- “The youth in our pack, troop and crew will serve as greeters and gift bearers in Mass and then have an information booth at Coffee & Donuts.” – Linda C.
- “Our church has invited Scoutmaster Brian Wallace (recently featured inScouting magazine) to be our guest preacher at First United Methodist Church of Germantown.” – Ann P.
- “My Scouts have earned their Light of Christ religious medal and they will be receiving it at church on Scout Sunday.” – Lorie T.
- “We established a Scout Sunday service where we invite all Scouts — Boy, Girl, Cub, Venturer, Life (past and present). We collect food for our local food pantry, have special guest speakers such as local leaders and Eagle Scouts, show photo slideshows of Scouts in action, play videos, share refreshments, display awards and projects, and of course have a very special sermon. It’s a great event!” – MJ N.
- “Our troop attends the first service on Sunday. Between the services we host a pancake breakfast for the parishioners.

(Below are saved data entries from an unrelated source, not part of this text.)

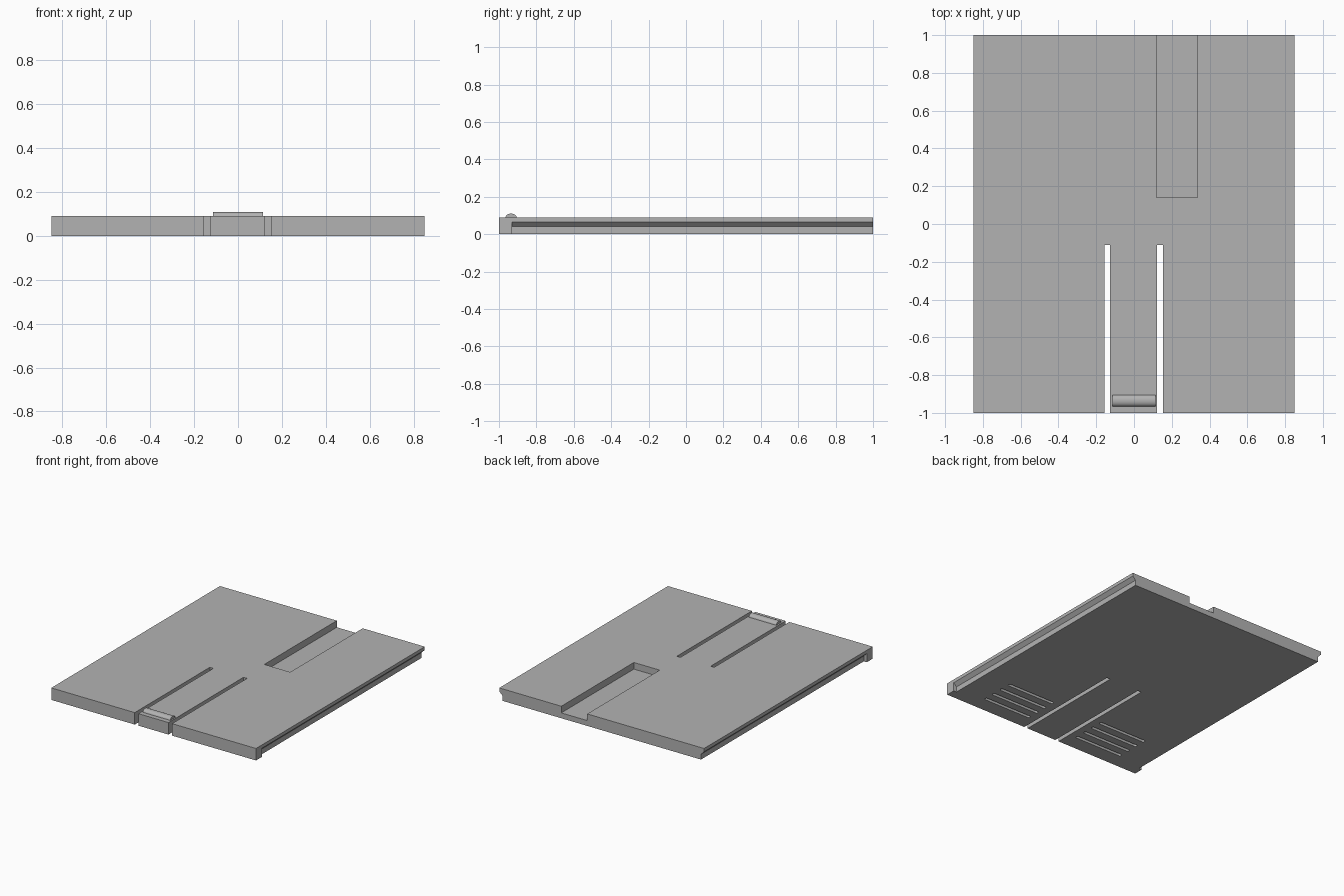
import bpy
import bmesh
import math
from mathutils import Vector

default = bpy.data.objects.get("Cube")
if default:
    bpy.data.objects.remove(default, do_unlink=True)

# Plain grey plastic
grey = bpy.data.materials.new("grey plastic")
grey.use_nodes = True
colour = (0.45, 0.45, 0.45, 1)
grey.diffuse_color = colour
grey.node_tree.nodes["Principled BSDF"].inputs["Base Color"].default_value = colour

HALF_W, HALF_L, THICK = 0.85, 1.0, 0.09
OVER = 0.05  # how far cutters reach past the surface


def prism(name, profile, axis, lo, hi):
    """Extrude a 2D profile along axis 'x' (profile y,z), 'y' (x,z) or 'z' (x,y)."""
    place = {"x": lambda a, b, t: (t, a, b),
             "y": lambda a, b, t: (a, t, b),
             "z": lambda a, b, t: (a, b, t)}[axis]
    bm = bmesh.new()
    base = bm.faces.new([bm.verts.new(place(a, b, lo)) for a, b in profile])
    ext = bmesh.ops.extrude_face_region(bm, geom=[base])
    moved = [v for v in ext["geom"] if isinstance(v, bmesh.types.BMVert)]
    bmesh.ops.translate(bm, verts=moved, vec=Vector(place(0, 0, hi - lo)))
    bmesh.ops.recalc_face_normals(bm, faces=bm.faces)
    mesh = bpy.data.meshes.new(name)
    bm.to_mesh(mesh)
    bm.free()
    mesh.materials.append(grey)
    obj = bpy.data.objects.new(name, mesh)
    bpy.context.collection.objects.link(obj)
    return obj


def box(name, x0, x1, y0, y1, z0, z1):
    return prism(name, [(x0, y0), (x1, y0), (x1, y1), (x0, y1)], "z", z0, z1)


def slot(name, x0, x1, y, radius, z0, z1):
    """Round-ended slot running along x."""
    pts = []
    for centre, start in ((x1 - radius, -90), (x0 + radius, 90)):
        for i in range(7):
            a = math.radians(start + i * 30)
            pts.append((centre + radius * math.cos(a), y + radius * math.sin(a)))
    return prism(name, pts, "z", z0, z1)


cover = box("cover_plate", -HALF_W, HALF_W, -HALF_L, HALF_L, 0, THICK)
cutters = []

# Channel in the top, open at the back
cutters.append(box("channel_cutter", 0.12, 0.335, 0.14, HALF_L + OVER, 0.04, THICK + OVER))

# Slits that free the spring tab
for x in (-0.142, 0.138):
    cutters.append(box("slit_cutter", x - 0.015, x + 0.015,
                       -HALF_L - OVER, -0.11, -OVER, THICK + OVER))

for side in (-1, 1):
    # Undercut rail with a sloped ceiling, stopping short of the front
    inner, outer = HALF_W - 0.025, HALF_W + 0.02
    rail = [(inner, -OVER), (outer, -OVER), (outer, 0.085), (HALF_W, 0.065), (inner, 0.04)]
    cutters.append(prism("rail_cutter", [(side * x, z) for x, z in rail],
                         "y", -0.93, HALF_L + OVER))
    # Grip grooves underneath
    for i in range(4):
        ends = sorted((side * 0.21, side * 0.615))
        cutters.append(slot("grip_cutter", ends[0], ends[1], -0.62 - i * 0.084,
                            0.012, -OVER, 0.02))

for cutter in cutters:
    cutter.hide_render = True
    mod = cover.modifiers.new("cut", "BOOLEAN")
    mod.operation = "DIFFERENCE"
    mod.solver = "EXACT"
    mod.object = cutter

# Bake the cuts, then drop the cutters
graph = bpy.context.evaluated_depsgraph_get()
baked = bpy.data.meshes.new_from_object(cover.evaluated_get(graph))
cover.modifiers.clear()
cover.data = baked
for cutter in cutters:
    bpy.data.objects.remove(cutter, do_unlink=True)

# Rounded latch ridge on the tab
ridge_profile = [(-0.935 + 0.03 * math.cos(math.pi * i / 12),
                  THICK + 0.02 * math.sin(math.pi * i / 12)) for i in range(13)]
ridge = prism("latch_ridge", ridge_profile, "x", -0.115, 0.113)
bpy.ops.object.select_all(action="DESELECT")
ridge.select_set(True)
bpy.context.view_layer.objects.active = ridge
bpy.ops.object.shade_smooth_by_angle(angle=math.radians(40))
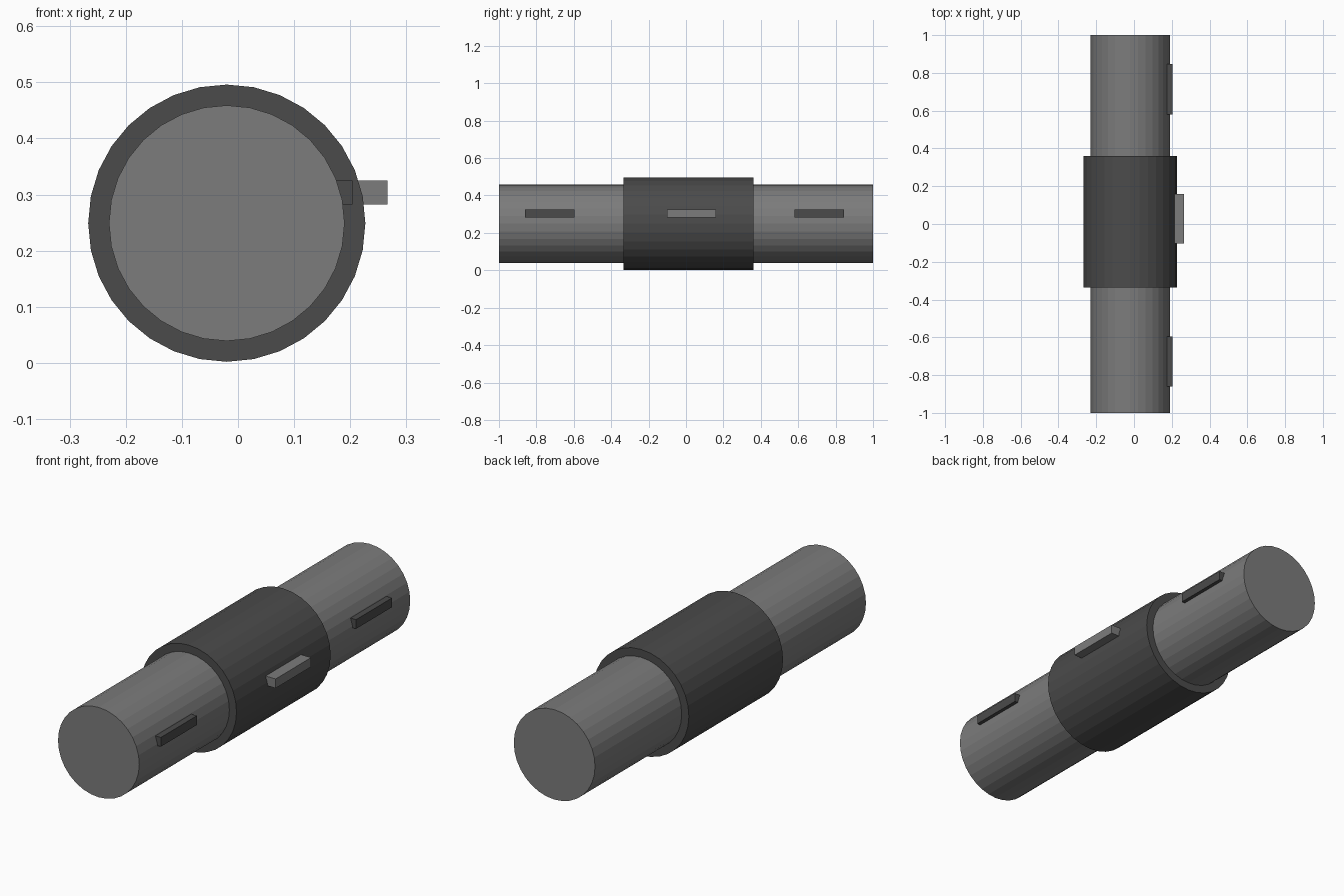
import bpy, math

if "Cube" in bpy.data.objects:
    bpy.data.objects.remove(bpy.data.objects["Cube"])

CX, CZ = -0.02, 0.249


def grey(name, v):
    m = bpy.data.materials.new(name)
    m.diffuse_color = (v, v, v, 1)
    m.use_nodes = True
    m.node_tree.nodes["Principled BSDF"].inputs["Base Color"].default_value = m.diffuse_color
    return m


light = grey("mid_grey", 0.2)
dark = grey("dark_grey", 0.07)


def barrel(name, radius, y0, y1, mat):
    bpy.ops.mesh.primitive_cylinder_add(
        vertices=32, radius=radius, depth=y1 - y0,
        location=(CX, (y0 + y1) / 2, CZ), rotation=(math.pi / 2, 0, 0))
    ob = bpy.context.object
    ob.name = name
    ob.data.materials.append(mat)


def key(name, x1, y0, y1, mat):
    # rectangular bar, its inner end sunk into the barrel
    x0, z0, z1 = 0.15, 0.282, 0.325
    bpy.ops.mesh.primitive_cube_add(
        size=1, location=((x0 + x1) / 2, (y0 + y1) / 2, (z0 + z1) / 2))
    ob = bpy.context.object
    ob.name = name
    ob.scale = (x1 - x0, y1 - y0, z1 - z0)
    ob.data.materials.append(mat)


# Long core and the thicker sleeve around its middle
barrel("core_cylinder", 0.21, -1, 1, light)
barrel("middle_sleeve", 0.247, -0.335, 0.36, dark)

# Raised bars on the right side
key("front_bar", 0.204, -0.861, -0.595, dark)
key("middle_bar", 0.266, -0.102, 0.16, light)
key("back_bar", 0.204, 0.58, 0.846, dark)
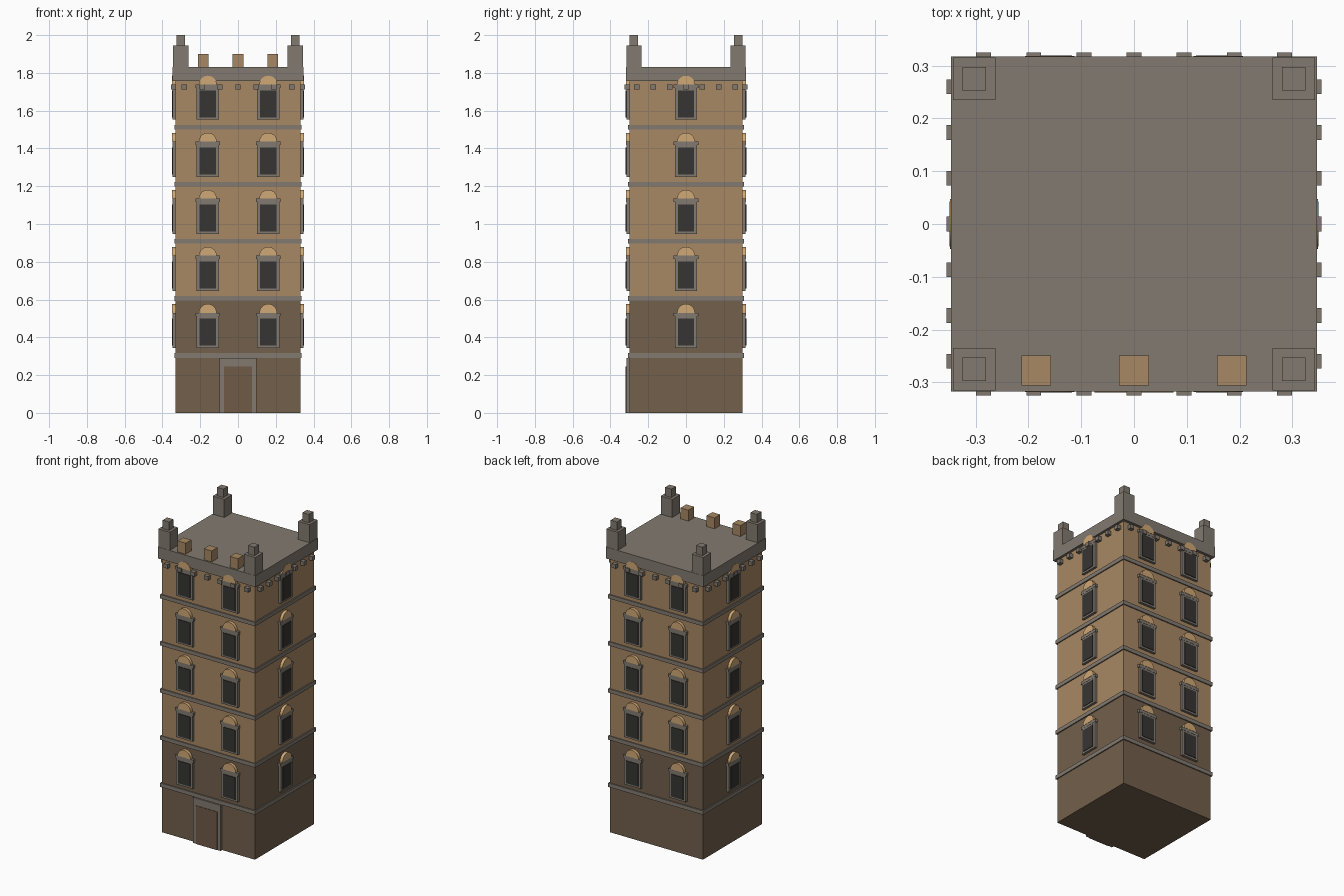
import bpy, bmesh, math
from mathutils import Matrix, Vector

if "Cube" in bpy.data.objects:
    bpy.data.objects.remove(bpy.data.objects["Cube"])


def material(name, rgb):
    lin = [((c / 255 + 0.055) / 1.055) ** 2.4 for c in rgb]
    m = bpy.data.materials.new(name)
    m.diffuse_color = (*lin, 1)
    m.use_nodes = True
    m.node_tree.nodes["Principled BSDF"].inputs["Base Color"].default_value = m.diffuse_color
    return m


TAN = material("tan wall", (168, 136, 99))
BROWN = material("brown base", (114, 96, 75))
DOOR = material("door brown", (112, 90, 70))
GREY = material("grey stone", (130, 122, 112))
GLASS = material("dark glass", (54, 53, 51))
ARCH = material("pale arch", (208, 168, 118))

HX, HY = 0.33, 0.30  # wall half sizes


class Part:
    """Collects boxes and half discs into one named object."""

    def __init__(self, name, mat):
        self.name, self.mat, self.bm = name, mat, bmesh.new()

    def box(self, x0, x1, y0, y1, z0, z1, rot=0.0):
        size = Matrix.Diagonal((x1 - x0, y1 - y0, z1 - z0, 1))
        mid = Matrix.Translation(((x0 + x1) / 2, (y0 + y1) / 2, (z0 + z1) / 2))
        bmesh.ops.create_cube(self.bm, size=1,
                              matrix=Matrix.Rotation(rot, 4, 'Z') @ mid @ size)

    def half_disc(self, u, z, r, y0, y1, rot, n=14):
        m = Matrix.Rotation(rot, 4, 'Z')
        rings = []
        for y in (y0, y1):
            rings.append([self.bm.verts.new(m @ Vector((
                u + r * math.cos(math.pi * i / n), y,
                z + r * math.sin(math.pi * i / n)))) for i in range(n + 1)])
        a, b = rings
        self.bm.faces.new(a)
        self.bm.faces.new(b)
        for i in range(n + 1):
            j = (i + 1) % (n + 1)
            self.bm.faces.new((a[i], a[j], b[j], b[i]))

    def finish(self):
        bmesh.ops.recalc_face_normals(self.bm, faces=self.bm.faces)
        me = bpy.data.meshes.new(self.name)
        self.bm.to_mesh(me)
        self.bm.free()
        me.materials.append(self.mat)
        bpy.context.collection.objects.link(bpy.data.objects.new(self.name, me))


def slab(name, mat, hx, hy, z0, z1):
    p = Part(name, mat)
    p.box(-hx, hx, -hy, hy, z0, z1)
    p.finish()


# Main body and roof slab
slab("lower_walls", BROWN, HX, HY, 0, 0.605)
slab("upper_walls", TAN, HX, HY, 0.605, 1.757)
slab("roof_slab", GREY, 0.3465, 0.3175, 1.757, 1.83)

# Floor bands
for k in range(5):
    z = 0.304 + 0.302 * k
    slab(f"floor_band_{k + 1}", GREY, 0.337, 0.307, z - 0.0125, z + 0.0125)

# Windows and dentils on the four walls: (turn, wall distance, windows, dentils)
frames = Part("window_frames", GREY)
panes = Part("window_panes", GLASS)
lintels = Part("window_lintels", GREY)
arches = Part("window_arches", ARCH)
dentils = Part("dentils", GREY)
pair, single = (-0.16, 0.16), (0.0,)
walls = [(0, HY, pair, 0.095), (1, HX, single, 0.0867),
         (2, HY, pair, 0.095), (3, HX, single, 0.0867)]
for turn, d, centres, step in walls:
    rot = turn * math.pi / 2
    for u in centres:
        for k in range(5):
            z = 0.344 + 0.302 * k
            f = -d - 0.0155
            for s in (-1, 1):
                a, b = sorted((u + s * 0.0425, u + s * 0.059))
                frames.box(a, b, f, -d, z, z + 0.168, rot)
            frames.box(u - 0.0425, u + 0.0425, f, -d, z, z + 0.012, rot)
            frames.box(u - 0.0425, u + 0.0425, f, -d, z + 0.155, z + 0.168, rot)
            panes.box(u - 0.0425, u + 0.0425, -d - 0.0193, -d,
                      z + 0.012, z + 0.155, rot)
            lintels.box(u - 0.065, u + 0.065, -d - 0.0168, -d,
                        z + 0.168, z + 0.186, rot)
            arches.half_disc(u, z + 0.186, 0.047, -d - 0.0185, -d, rot)
    for i in range(-3, 4):
        dentils.box(i * step - 0.014, i * step + 0.014, -d - 0.025, -d,
                    1.713, 1.739, rot)
for p in (frames, panes, lintels, arches, dentils):
    p.finish()

# Door with stone surround
surround = Part("door_surround", GREY)
for a, b in ((-0.098, -0.075), (0.075, 0.098)):
    surround.box(a, b, -0.316, -HY, 0, 0.245)
surround.box(-0.098, 0.098, -0.316, -HY, 0.245, 0.2915)
surround.finish()
door = Part("door", DOOR)
door.box(-0.075, 0.075, -0.319, -HY, 0, 0.245)
door.finish()

# Corner posts with small caps
posts = Part("corner_posts", GREY)
for sx in (-1, 1):
    for sy in (-1, 1):
        x, y = sx * 0.303, sy * 0.2755
        posts.box(x - 0.0405, x + 0.0405, y - 0.0405, y + 0.0405, 1.83, 1.946)
        posts.box(x - 0.0225, x + 0.0225, y - 0.0225, y + 0.0225, 1.946, 2.0)
posts.finish()

# Front battlement blocks
blocks = Part("battlement_blocks", TAN)
for x in (-0.185, 0, 0.185):
    blocks.box(x - 0.028, x + 0.028, -0.306, -0.249, 1.83, 1.9)
blocks.finish()
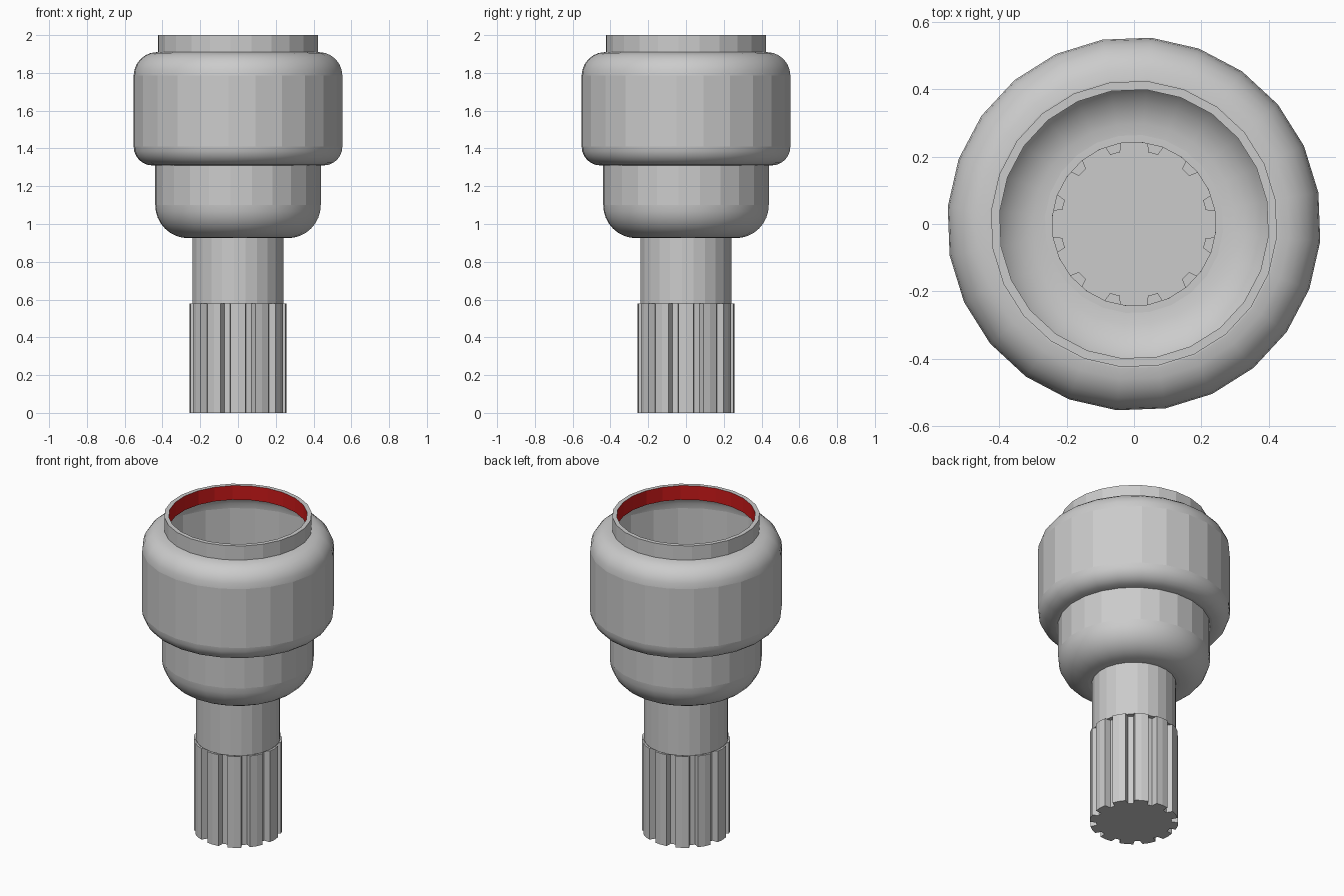
import bpy, bmesh
from math import cos, sin, radians, pi

if "Cube" in bpy.data.objects:
    bpy.data.objects.remove(bpy.data.objects["Cube"])

SIDES = 24
OFFSET = radians(9.7)


def arc(cr, cz, rad, a0, a1, n=6):
    """Points (radius, height) along a fillet."""
    pts = []
    for i in range(n + 1):
        a = radians(a0 + (a1 - a0) * i / n)
        pts.append((cr + rad * cos(a), cz + rad * sin(a)))
    return pts


def finish(name, bm):
    me = bpy.data.meshes.new(name)
    bm.to_mesh(me)
    bm.free()
    ob = bpy.data.objects.new(name, me)
    bpy.context.collection.objects.link(ob)
    return ob


def ring(bm, r, z):
    return [bm.verts.new((r * cos(OFFSET + 2 * pi * i / SIDES),
                          r * sin(OFFSET + 2 * pi * i / SIDES), z))
            for i in range(SIDES)]


def bridge(bm, a, b, smooth=False):
    n = len(a)
    for i in range(n):
        f = bm.faces.new((a[i], a[(i + 1) % n], b[(i + 1) % n], b[i]))
        f.smooth = smooth


def lathe(name, profile):
    """Revolve an upward profile; rounded parts smooth, straight walls faceted."""
    bm = bmesh.new()
    rings = [ring(bm, r, z) for r, z in profile]
    for (p, q, a, b) in zip(profile, profile[1:], rings, rings[1:]):
        straight = abs(p[0] - q[0]) < 1e-5 or abs(p[1] - q[1]) < 1e-5
        bridge(bm, a, b, smooth=not straight)
    return finish(name, bm)


# Hollow upper shaft
lathe("shaft", [(0.243, 0.58), (0.243, 0.925)])

# Lower cup with rounded bottom
lathe("lower_cup", [(0.243, 0.925)] + arc(0.265, 1.1, 0.175, -90, 0, 8)
      + [(0.44, 1.31)])

# Wide housing with rounded shoulders
lathe("housing", [(0.44, 1.31)] + arc(0.455, 1.41, 0.1, -90, 0)
      + arc(0.43, 1.785, 0.125, 0, 90))

# Collar outer wall and rim
lathe("collar", [(0.43, 1.91), (0.426, 1.91), (0.426, 2.0), (0.40, 2.0)])

# Red band inside the collar
band = lathe("collar_lining", [(0.40, 2.0), (0.40, 1.91)])
red = bpy.data.materials.new("red_lining")
red.diffuse_color = (0.6, 0.01, 0.01, 1)
red.use_nodes = True
red.node_tree.nodes["Principled BSDF"].inputs["Base Color"].default_value = red.diffuse_color
band.data.materials.append(red)

# Splined shaft end: twelve teeth separated by grooves
bm = bmesh.new()
tooth = [(-9, 0.255), (0, 0.256), (9, 0.255), (11, 0.217), (19, 0.217)]
section = [(radians(30 * k + a), r) for k in range(12) for a, r in tooth]
bottom = [bm.verts.new((r * cos(a), r * sin(a), 0)) for a, r in section]
top = [bm.verts.new((r * cos(a), r * sin(a), 0.58)) for a, r in section]
inner = [bm.verts.new((0.243 * cos(a), 0.243 * sin(a), 0.58)) for a, r in section]
bridge(bm, bottom, top)
bridge(bm, top, inner)
bm.faces.new(bottom[::-1])
finish("splined_end", bm)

The Scouts serve and bus tables as needed.” – Heidi B.
- “Being the only BSA member within 100 miles, I’ll wear my dress blazer with Catholic International Awareness medal and Silver Beaver to Mass at the chapel here in the mountains of México.” – Dean W.
Find more responses here.
Where to get Scout Sunday “stuff”
Author: Darryl Alder | Strategic Initiatives Director, Utah National Parks Council, BSA. Portions of this article were taken from Scouting magazine, US Scouting Service Project and the National Catholic Committee on Scouting
NOTE: for our LDS leaders, from the “Scouting Handbook for Church Units in the United States”, section 8.11 Scouting Month states: “February has traditionally been designated as Scouting Month in the United States. Leaders of Scouting units chartered by the Church may plan and carry out approved activities during the week to recognize this tradition. However, in keeping with the purposes of Sabbath observance, boys and leaders do not wear their uniforms to regular Sunday meetings or while administering and passing the sacrament.”